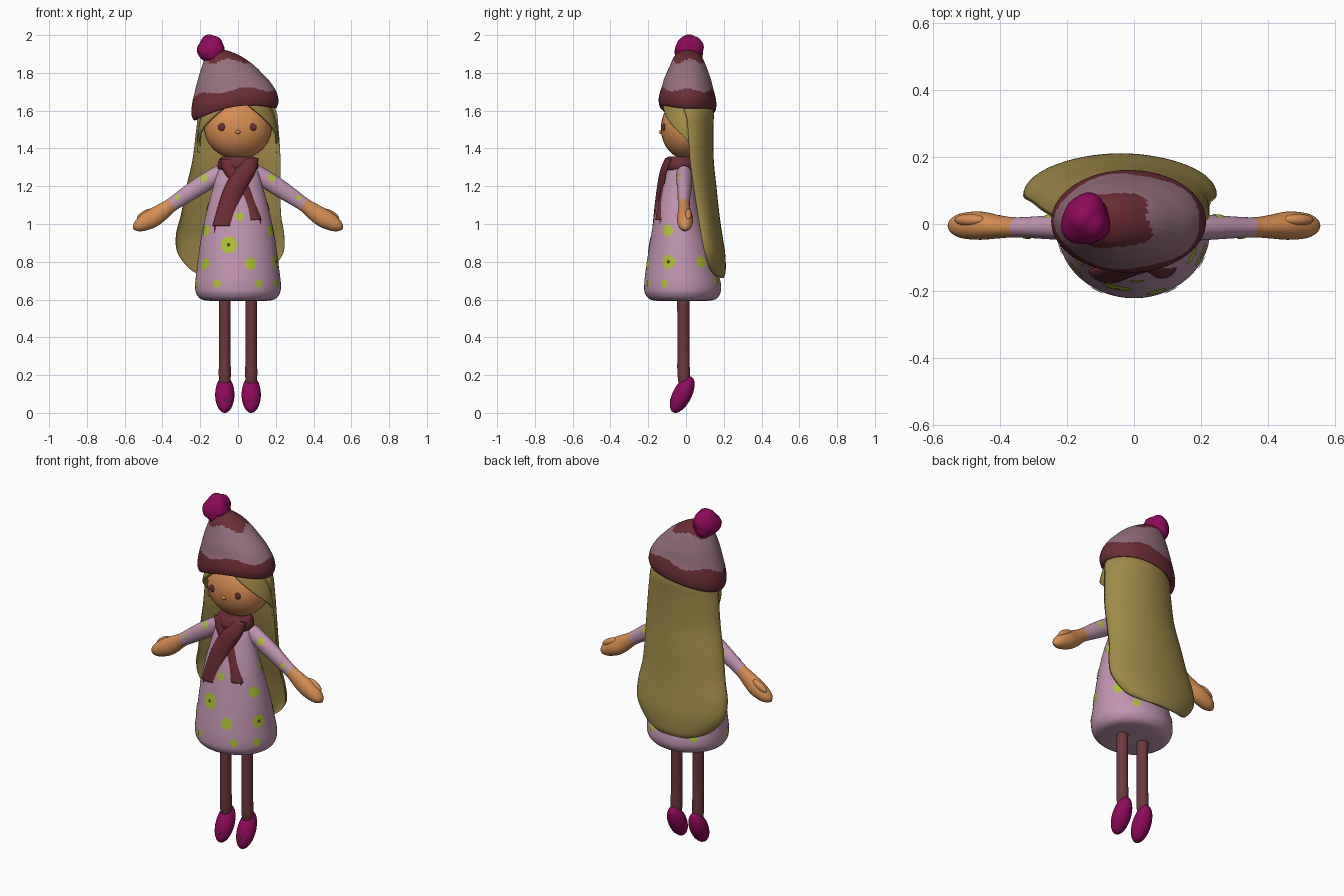
import bpy, bmesh, math, random
from mathutils import Vector, Matrix

if "Cube" in bpy.data.objects:
    bpy.data.objects.remove(bpy.data.objects["Cube"])

random.seed(4)


def material(name, r, g, b):
    m = bpy.data.materials.new(name)
    m.diffuse_color = (r, g, b, 1)
    m.use_nodes = True
    m.node_tree.nodes["Principled BSDF"].inputs["Base Color"].default_value = m.diffuse_color
    return m


SKIN = material("orange skin", .66, .27, .085)
HAIR = material("straw hair", .35, .255, .065)
PINK = material("mauve dress", .53, .30, .44)
WOOL = material("dusty hat wool", .30, .16, .205)
MAROON = material("maroon", .145, .027, .036)
LEG = material("maroon legs", .155, .04, .047)
MAGENTA = material("magenta", .27, .003, .105)
LIME = material("lime", .42, .55, .03)


def finish(name, bm, mats):
    bmesh.ops.remove_doubles(bm, verts=bm.verts, dist=1e-5)
    bmesh.ops.recalc_face_normals(bm, faces=bm.faces)
    for f in bm.faces:
        f.smooth = True
    me = bpy.data.meshes.new(name)
    bm.to_mesh(me)
    bm.free()
    for m in mats:
        me.materials.append(m)
    ob = bpy.data.objects.new(name, me)
    bpy.context.collection.objects.link(ob)
    return ob


def smooth(rings, sub=6):
    """Catmull-Rom through rings (cx, cy, z, rx, back, front)."""
    out = []
    for i in range(len(rings) - 1):
        p = [rings[max(0, min(len(rings) - 1, i + k))] for k in (-1, 0, 1, 2)]
        for s in range(sub):
            t = s / sub
            out.append([.5 * (2 * b + (c - a) * t + (2 * a - 5 * b + 4 * c - d) * t * t
                              + (3 * b - a - 3 * c + d) * t ** 3) for a, b, c, d in zip(*p)])
    return out + [list(rings[-1])]


def point(ring, a, off=0):
    """Point of a ring at angle a, measured from the front (-y)."""
    cx, cy, z, rx, back, front = ring
    c = math.cos(a)
    f = front if c > 0 else back
    return Vector((cx + (rx + off) * math.sin(a), cy - (f + off) * c, z))


def loft(name, rings, mats, seg=40, xf=lambda p, r: p, rule=None, start=None):
    """Skin smoothed rings; start(z) leaves an opening at the front."""
    rings = smooth([r if len(r) == 6 else (*r, r[4]) for r in rings])
    bm = bmesh.new()
    rows = []
    for r in rings:
        s = start(r[2]) if start else 0
        n = seg + 1 if start else seg
        rows.append([bm.verts.new(xf(point(r, s + (2 * math.pi - 2 * s) * i / seg), r))
                     for i in range(n)])
    for j in range(len(rows) - 1):
        for i in range(seg):
            k = (i + 1) % len(rows[0])
            f = bm.faces.new((rows[j][i], rows[j][k], rows[j + 1][k], rows[j + 1][i]))
            if rule:
                f.material_index = rule(2 * math.pi * (i + .5) / seg,
                                        (rings[j][2] + rings[j + 1][2]) / 2)
    if not start:
        bm.faces.new(rows[0])
        f = bm.faces.new(rows[-1])
        f.material_index = rule(0, rings[-1][2]) if rule else 0
    finish(name, bm, mats)
    return rings


def ball(name, centre, radii, mat, rot=(0, 0, 0), bumps=0):
    bm = bmesh.new()
    bmesh.ops.create_uvsphere(bm, u_segments=28, v_segments=18, radius=1)
    if bumps:
        knobs = [Vector([random.gauss(0, 1) for _ in range(3)]).normalized() for _ in range(14)]
        for v in bm.verts:
            v.co *= 1 - bumps + bumps * 1.3 * max(v.co.dot(k) for k in knobs) ** 6
    m = Matrix.Translation(centre)
    for angle, axis in zip(rot, "XYZ"):
        m = m @ Matrix.Rotation(angle, 4, axis)
    bm.transform(m @ Matrix.Diagonal((*radii, 1)))
    return finish(name, bm, [mat])


def dot(name, rings, deg, z, r, mat=LIME, xf=lambda p, r: p, off=.003):
    """Thin round patch lying on a lofted surface."""
    def at(a, h):
        for p, q in zip(rings, rings[1:]):
            if p[2] <= h <= q[2]:
                t = (h - p[2]) / max(q[2] - p[2], 1e-6)
                return xf(point([u + (w - u) * t for u, w in zip(p, q)], a, off), p)
        return xf(point(rings[0], a, off), rings[0])
    a0 = math.radians(deg)
    mid = min(rings, key=lambda q: abs(q[2] - z))
    metric = math.hypot(mid[3] * math.cos(a0), mid[5] * math.sin(a0))
    bm = bmesh.new()
    hub = bm.verts.new(at(a0, z))
    prev = None
    for k in (1, 2, 3):
        ring = [bm.verts.new(at(a0 + r * k / 3 * math.cos(i * math.pi / 10) / metric,
                                z + r * k / 3 * math.sin(i * math.pi / 10))) for i in range(20)]
        for i in range(20):
            n = (i + 1) % 20
            bm.faces.new((prev[i], ring[i], ring[n], prev[n]) if prev else (hub, ring[i], ring[n]))
        prev = ring
    finish(name, bm, [mat])


# Dress with rounded closed hem
dress = loft("dress", [
    (0, -.018, .592, .10, .09), (0, -.018, .598, .185, .165), (0, -.018, .63, .22, .198),
    (0, -.018, .68, .227, .203), (0, -.02, .76, .218, .185, .193), (0, -.03, .92, .197, .15, .158),
    (0, -.04, 1.08, .163, .112, .12), (0, -.038, 1.2, .13, .09), (0, -.03, 1.28, .108, .07),
    (0, -.02, 1.325, .08, .055), (0, -.015, 1.345, .04, .03)], [PINK], 56)
# Lime dots around the dress
for deg, z, r in [(-29, .685, .022), (29, .685, .022), (62, .685, .022), (-75, .685, .022),
                  (150, .70, .022), (-140, .70, .022), (-53, .79, .03), (18, .79, .032),
                  (68, .80, .036), (125, .8, .03), (-110, .8, .03), (-14, .89, .044),
                  (-63, .965, .03), (65, .965, .03), (3, 1.04, .022), (100, 1.09, .022),
                  (-100, 1.09, .022)]:
    dot("dress_dot", dress, deg, z, r)
for deg, z in [(-14, .89), (68, .80)]:
    dot("dot_centre", dress, deg, z, .009, MAROON, off=.005)

# Arms, legs and shoes on both sides
for side in (-1, 1):
    def arm_xf(p, r, s=side):
        d, up = Vector((.838, 0, -.546)), Vector((.546, 0, .838))
        q = Vector((.09, p.y, 1.272)) + d * p.z + up * p.x
        return Vector((q.x * s, q.y, q.z))
    arm = loft("arm", [(0, -.01, 0, .045, .04), (.002, -.01, .12, .047, .039),
                       (.002, -.01, .2, .044, .035), (0, -.01, .31, .037, .03),
                       (-.004, -.008, .38, .045, .035), (-.004, -.005, .44, .049, .042),
                       (0, -.005, .5, .04, .038), (.002, -.005, .535, .024, .024),
                       (.002, -.005, .552, .003, .003)],
               [PINK, SKIN], 32, arm_xf, lambda a, z: int(z > .315))
    ball("thumb", arm_xf(Vector((.034, .012, .455)), None), (.05, .018, .02), SKIN,
         (0, side * .5, 0))
    for deg, t, r in ((30, .09, .02), (20, .265, .014), (160, .18, .018)):
        dot("sleeve_dot", arm, deg, t, r, LIME, arm_xf)
    x = side * .07
    loft("leg", [(x, -.005, .12, .026, .026), (x, -.012, .2, .032, .033),
                 (x, -.014, .32, .03, .032), (x, -.014, .48, .03, .032),
                 (x, -.014, .62, .032, .033)], [LEG], 28)
    ball("shoe", (x, -.02, .097), (.051, .05, .106), MAGENTA, (-.47, 0, 0))
    ball("shoe_button", (x - side * .004, -.077, .065), (.009, .009, .014), MAROON)
    ball("eye", (side * .082 - .004, -.116, 1.513), (.02, .009, .02), MAROON)

# Head
ball("head", (0, 0, 1.507), (.178, .133, .163), SKIN)
ball("nose", (0, -.133, 1.487), (.013, .009, .01), SKIN)

# Long back hair, a crescent in section
loft("back_hair", [
    (-.04, .18, .715, .10, .02, -.005), (-.04, .13, .75, .20, .08, -.045),
    (-.04, .10, .84, .277, .108, -.055), (-.042, .08, .94, .287, .113, -.06),
    (-.037, .062, 1.05, .265, .115, -.05), (-.025, .04, 1.19, .25, .122, -.04),
    (-.008, .02, 1.34, .233, .127, -.03), (-.003, .01, 1.5, .218, .135, -.02),
    (-.003, 0, 1.61, .2, .143, .03), (-.003, 0, 1.68, .12, .09, .05)], [HAIR], 56)
# Parted hair framing the face
loft("front_hair", [
    (0, .01, 1.38, .212, .12, .10), (0, .005, 1.45, .208, .125, .125), (0, 0, 1.52, .2, .128, .137),
    (0, 0, 1.6, .178, .125, .128), (0, 0, 1.66, .15, .115, .115)], [HAIR], 60,
    start=lambda z: math.radians(max(10, min(98, 14 + (1.64 - z) * 390))))
solid = bpy.data.objects["front_hair"].modifiers.new("thickness", "SOLIDIFY")
solid.thickness, solid.offset = .014, 0


# Knitted hat, tilted and lifted over the face
def hat_xf(p, r):
    fade = max(0, min(1, (1.8 - r[2]) / .2))
    lift = ((p.y - r[1]) / .15) ** 2 * (.045 if p.y < r[1] else .02)
    return p + Vector((0, 0, fade * (.15 * (p.x - r[0]) + lift)))


def hat_colour(a, z):
    return int(z < 1.69 + .012 * math.sin(5 * a) or z > 1.862 + .012 * math.sin(4 * a + 1))


loft("hat", [
    (-.015, .008, 1.64, .16, .11), (-.015, .008, 1.60, .195, .13), (-.015, .008, 1.58, .215, .146),
    (-.016, .008, 1.61, .23, .153), (-.017, .008, 1.66, .226, .148), (-.02, .008, 1.71, .21, .136),
    (-.03, .008, 1.77, .182, .122), (-.052, .01, 1.84, .137, .095), (-.078, .01, 1.89, .09, .07),
    (-.098, .01, 1.917, .045, .036), (-.102, .01, 1.925, .004, .004)],
    [WOOL, MAROON], 72, hat_xf, hat_colour)
ball("pompom", (-.145, .015, 1.922), (.076, .082, .08), MAGENTA, bumps=.14)

# Scarf: collar, two crossing tails and fringes
loft("scarf_collar", [(0, -.02, 1.30, .075, .06), (0, -.025, 1.285, .098, .08),
                      (0, -.028, 1.315, .108, .09), (0, -.025, 1.35, .094, .08),
                      (0, -.02, 1.358, .07, .06)], [MAROON], 40)
loft("scarf_tail_under", [(-.06, -.075, 1.345, .035, -.005, .03), (-.03, -.09, 1.28, .048, -.008, .03),
                          (.02, -.10, 1.2, .047, -.01, .032), (.055, -.115, 1.1, .046, -.01, .035),
                          (.08, -.128, 1.02, .047, -.01, .035)], [MAROON], 28)
loft("scarf_tail_over", [(.07, -.075, 1.35, .04, -.005, .035), (.035, -.10, 1.28, .06, -.01, .038),
                         (-.018, -.118, 1.18, .06, -.012, .038), (-.05, -.128, 1.08, .06, -.012, .04),
                         (-.072, -.137, .99, .063, -.012, .04)], [MAROON], 28)
for x0, width, z, y, count in ((-.072, .05, .97, -.153, 5), (.08, .037, 1.0, -.148, 4)):
    for i in range(count):
        u = -1 + 2 * i / (count - 1)
        bm = bmesh.new()
        bmesh.ops.create_cone(bm, cap_ends=True, segments=8, radius1=.006, radius2=.004, depth=.055)
        bm.transform(Matrix.Translation((x0 + width * u, y + .012 * u * u, z)))
        finish("scarf_fringe", bm, [MAROON])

* * *

**THE TASK:** Print, without alteration, only the lines above between the one holding "ring at angle" and the one holding "smoothed rings; start(z)", inclusive.

**ANSWER SPACE:**
    """Point of a ring at angle a, measured from the front (-y)."""
    cx, cy, z, rx, back, front = ring
    c = math.cos(a)
    f = front if c > 0 else back
    return Vector((cx + (rx + off) * math.sin(a), cy - (f + off) * c, z))


def loft(name, rings, mats, seg=40, xf=lambda p, r: p, rule=None, start=None):
    """Skin smoothed rings; start(z) leaves an opening at the front."""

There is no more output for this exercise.